Work required: All lines from the one containing "bpy.ops.object.modifier_apply(modifier=cut.name)" through the final line of the entries are to be written out verbatim; no other line is to be included.

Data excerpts
= Beginning of Section =
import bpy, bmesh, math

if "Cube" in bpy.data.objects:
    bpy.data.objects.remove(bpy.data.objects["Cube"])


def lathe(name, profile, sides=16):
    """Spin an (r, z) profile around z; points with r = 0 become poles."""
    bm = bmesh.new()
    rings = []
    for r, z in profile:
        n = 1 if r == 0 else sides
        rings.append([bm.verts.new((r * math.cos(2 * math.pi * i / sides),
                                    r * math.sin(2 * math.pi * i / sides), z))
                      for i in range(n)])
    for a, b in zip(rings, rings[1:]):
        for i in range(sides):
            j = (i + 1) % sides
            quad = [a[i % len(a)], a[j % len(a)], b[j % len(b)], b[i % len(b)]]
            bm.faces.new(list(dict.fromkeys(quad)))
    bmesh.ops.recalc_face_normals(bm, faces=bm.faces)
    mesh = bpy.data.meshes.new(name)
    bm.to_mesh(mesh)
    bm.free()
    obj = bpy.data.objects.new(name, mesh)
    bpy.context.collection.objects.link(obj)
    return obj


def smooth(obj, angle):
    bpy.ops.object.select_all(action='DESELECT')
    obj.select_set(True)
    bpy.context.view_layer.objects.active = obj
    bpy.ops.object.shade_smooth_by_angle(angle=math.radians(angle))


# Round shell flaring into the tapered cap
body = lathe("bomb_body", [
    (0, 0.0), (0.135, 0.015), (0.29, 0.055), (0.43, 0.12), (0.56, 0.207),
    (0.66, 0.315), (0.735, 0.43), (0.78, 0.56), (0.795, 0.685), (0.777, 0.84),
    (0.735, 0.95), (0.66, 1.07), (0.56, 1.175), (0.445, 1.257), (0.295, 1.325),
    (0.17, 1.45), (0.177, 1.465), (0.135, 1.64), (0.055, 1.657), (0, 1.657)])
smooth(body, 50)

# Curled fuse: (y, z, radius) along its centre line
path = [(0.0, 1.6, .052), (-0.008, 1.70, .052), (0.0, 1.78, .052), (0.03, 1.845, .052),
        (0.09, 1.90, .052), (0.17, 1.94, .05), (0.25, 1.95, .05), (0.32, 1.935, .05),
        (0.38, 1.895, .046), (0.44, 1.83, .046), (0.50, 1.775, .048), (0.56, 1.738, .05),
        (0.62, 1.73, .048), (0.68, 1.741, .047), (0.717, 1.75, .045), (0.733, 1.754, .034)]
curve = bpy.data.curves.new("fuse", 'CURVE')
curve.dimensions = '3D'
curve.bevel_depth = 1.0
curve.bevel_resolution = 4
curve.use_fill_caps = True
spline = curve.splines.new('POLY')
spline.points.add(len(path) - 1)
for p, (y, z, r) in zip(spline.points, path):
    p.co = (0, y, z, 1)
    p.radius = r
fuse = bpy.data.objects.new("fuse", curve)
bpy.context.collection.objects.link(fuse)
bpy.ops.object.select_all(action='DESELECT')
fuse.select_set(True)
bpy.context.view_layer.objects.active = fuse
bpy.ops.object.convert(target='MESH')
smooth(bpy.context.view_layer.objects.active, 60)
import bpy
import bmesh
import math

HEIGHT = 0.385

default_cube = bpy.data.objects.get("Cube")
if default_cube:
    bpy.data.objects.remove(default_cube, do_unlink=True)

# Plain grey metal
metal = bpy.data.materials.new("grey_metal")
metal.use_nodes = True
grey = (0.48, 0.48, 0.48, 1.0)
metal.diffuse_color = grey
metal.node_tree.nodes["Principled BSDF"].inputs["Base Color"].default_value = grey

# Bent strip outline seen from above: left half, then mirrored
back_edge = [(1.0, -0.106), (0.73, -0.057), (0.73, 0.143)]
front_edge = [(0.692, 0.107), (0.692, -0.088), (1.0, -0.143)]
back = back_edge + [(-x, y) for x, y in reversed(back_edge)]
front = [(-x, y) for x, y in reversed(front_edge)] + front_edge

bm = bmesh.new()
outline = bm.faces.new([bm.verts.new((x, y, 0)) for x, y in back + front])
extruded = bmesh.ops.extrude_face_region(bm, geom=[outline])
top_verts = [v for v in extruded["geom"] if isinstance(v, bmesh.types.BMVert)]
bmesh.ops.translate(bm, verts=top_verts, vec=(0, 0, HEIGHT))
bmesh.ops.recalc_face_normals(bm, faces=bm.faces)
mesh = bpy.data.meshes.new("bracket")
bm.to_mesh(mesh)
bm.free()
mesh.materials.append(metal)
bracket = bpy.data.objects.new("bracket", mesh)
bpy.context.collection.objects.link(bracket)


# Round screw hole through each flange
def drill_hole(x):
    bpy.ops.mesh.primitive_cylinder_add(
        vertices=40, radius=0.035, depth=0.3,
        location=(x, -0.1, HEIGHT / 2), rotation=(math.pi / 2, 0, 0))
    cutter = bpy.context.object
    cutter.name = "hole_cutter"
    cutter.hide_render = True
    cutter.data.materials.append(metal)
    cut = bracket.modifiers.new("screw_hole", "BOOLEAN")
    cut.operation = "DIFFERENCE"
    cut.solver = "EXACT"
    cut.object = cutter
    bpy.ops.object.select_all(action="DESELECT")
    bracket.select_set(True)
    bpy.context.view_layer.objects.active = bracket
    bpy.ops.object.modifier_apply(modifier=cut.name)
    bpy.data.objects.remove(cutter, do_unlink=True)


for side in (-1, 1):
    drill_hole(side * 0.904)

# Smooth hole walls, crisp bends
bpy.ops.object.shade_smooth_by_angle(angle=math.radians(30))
= End of Section =
Written answer:
    bpy.ops.object.modifier_apply(modifier=cut.name)
    bpy.data.objects.remove(cutter, do_unlink=True)


for side in (-1, 1):
    drill_hole(side * 0.904)

# Smooth hole walls, crisp bends
bpy.ops.object.shade_smooth_by_angle(angle=math.radians(30))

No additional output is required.